By Robert E. Hanna
"I have learned, in whatsoever state I am, therewith to be content. I know both how to be abased, and I know how to abound: everywhere and in all things I am instructed both to be full and to be hungry, both to abound and to suffer need. I can do all things through Christ which strengtheneth me" (Philippians 4:nb-13). With these words our apostle reveals much in regard to how we are to pray in this age of grace.
If, as so many believe, prayer is a means of obtaining whatever the petitioner desires, then why does Paul make the above statement? Why did he not simply ask and receive whatever comforts and abundance he may have wished? And why, after explaining his willingness to be deprived, does he assure us that "My God shall supply all your need according to His riches in glory by Christ Jesus" (verse 19)?
Paul is affirming his faith in the Lord, Who enables and provides according to His will and purpose.

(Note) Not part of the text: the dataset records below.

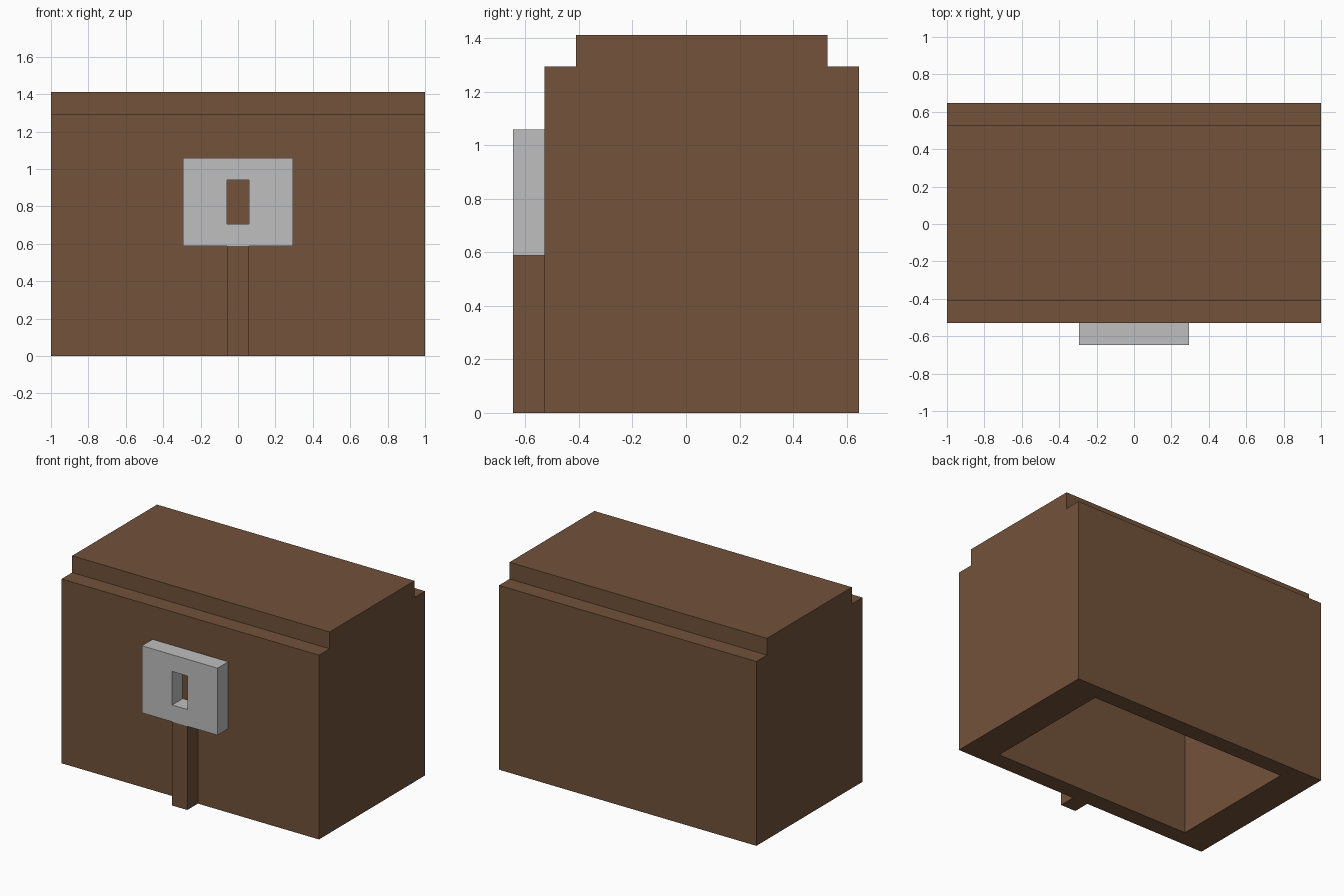
import bpy, bmesh
from mathutils import Vector

if "Cube" in bpy.data.objects:
    bpy.data.objects.remove(bpy.data.objects["Cube"], do_unlink=True)

U = 2 / 17  # the chest is laid out on a grid of this size


def material(name, rgb):
    m = bpy.data.materials.new(name)
    m.use_nodes = True
    m.diffuse_color = (*rgb, 1)
    m.node_tree.nodes["Principled BSDF"].inputs["Base Color"].default_value = (*rgb, 1)
    return m


def finish(bm, name, mat):
    bmesh.ops.recalc_face_normals(bm, faces=bm.faces)
    me = bpy.data.meshes.new(name)
    bm.to_mesh(me)
    bm.free()
    me.materials.append(mat)
    ob = bpy.data.objects.new(name, me)
    bpy.context.collection.objects.link(ob)
    return ob


def box(lo, hi):
    """Box between two corners, in grid units."""
    bm = bmesh.new()
    bmesh.ops.create_cube(bm, size=1)
    for v in bm.verts:
        v.co = Vector([(hi if c > 0 else lo)[i] * U for i, c in enumerate(v.co)])
    return bm


def face_towards(bm, direction):
    bm.normal_update()
    return max(bm.faces, key=lambda f: f.calc_center_median().dot(Vector(direction)))


def inset_to(bm, face, lo, hi, axes):
    """Inset a rectangular face so that its inner loop spans lo..hi on the two axes."""
    bmesh.ops.inset_individual(bm, faces=[face], thickness=0.02)
    mid = face.calc_center_median()
    for v in face.verts:
        for k, a in enumerate(axes):
            v.co[a] = (hi[k] if v.co[a] > mid[a] else lo[k]) * U


brown = material("brown wood", (0.168, 0.084, 0.043))
grey = material("light grey metal", (0.52, 0.52, 0.52))

# Chest body: stepped end profile (y, z) extruded along x
profile = [(-4.5, 0), (5.5, 0), (5.5, 11), (4.5, 11), (4.5, 12),
           (-3.5, 12), (-3.5, 11), (-4.5, 11)]
bm = bmesh.new()
end = bm.faces.new([bm.verts.new((-8.5 * U, y * U, z * U)) for y, z in profile])
ext = bmesh.ops.extrude_face_region(bm, geom=[end], use_keep_orig=True)
bmesh.ops.translate(bm, vec=(17 * U, 0, 0),
                    verts=[g for g in ext["geom"] if isinstance(g, bmesh.types.BMVert)])
bmesh.ops.recalc_face_normals(bm, faces=bm.faces)

# Hollow inside, open at the bottom
floor = face_towards(bm, (0, 0, -1))
inset_to(bm, floor, (-6.5, -3.5), (6.5, 4.5), (0, 1))
ext = bmesh.ops.extrude_discrete_faces(bm, faces=[floor])["faces"]
bmesh.ops.translate(bm, vec=(0, 0, 11 * U), verts=ext[0].verts)
finish(bm, "chest_body", brown)

# Lock plate with a keyhole cut through it
bm = box((-2.5, -5.5, 5), (2.5, -4.5, 9))
sides = [face_towards(bm, (0, s, 0)) for s in (-1, 1)]
for f in sides:
    inset_to(bm, f, (-0.5, 6), (0.5, 8), (0, 2))
rims = [e for f in sides for e in f.edges]
bmesh.ops.delete(bm, geom=sides, context="FACES_ONLY")
bmesh.ops.bridge_loops(bm, edges=rims)
finish(bm, "lock_plate", grey)

# Post below the lock
finish(box((-0.5, -5.5, 0), (0.5, -4.5, 5)), "lock_post", brown)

He is teaching reliance upon God for strength to endure and withstand and perform; and he tells us that God shall supply all our need- not all our self-determined and whimsical favors.
In his second epistle to Timothy, Paul wrote, "Trophimus have I left at Miletum sick" (II Timothy 4:2ob). Why didn't he just pray healing upon Trophimus instead of leaving him incapacitated at Miletum? We must follow Paul in prayer, so that "The peace of God, which passeth all understanding, shall keep your hearts and minds through Christ Jesus."
The Natural Man – The Spiritual Man
By Les Feldick
Posted By Cecil and Connie Spivey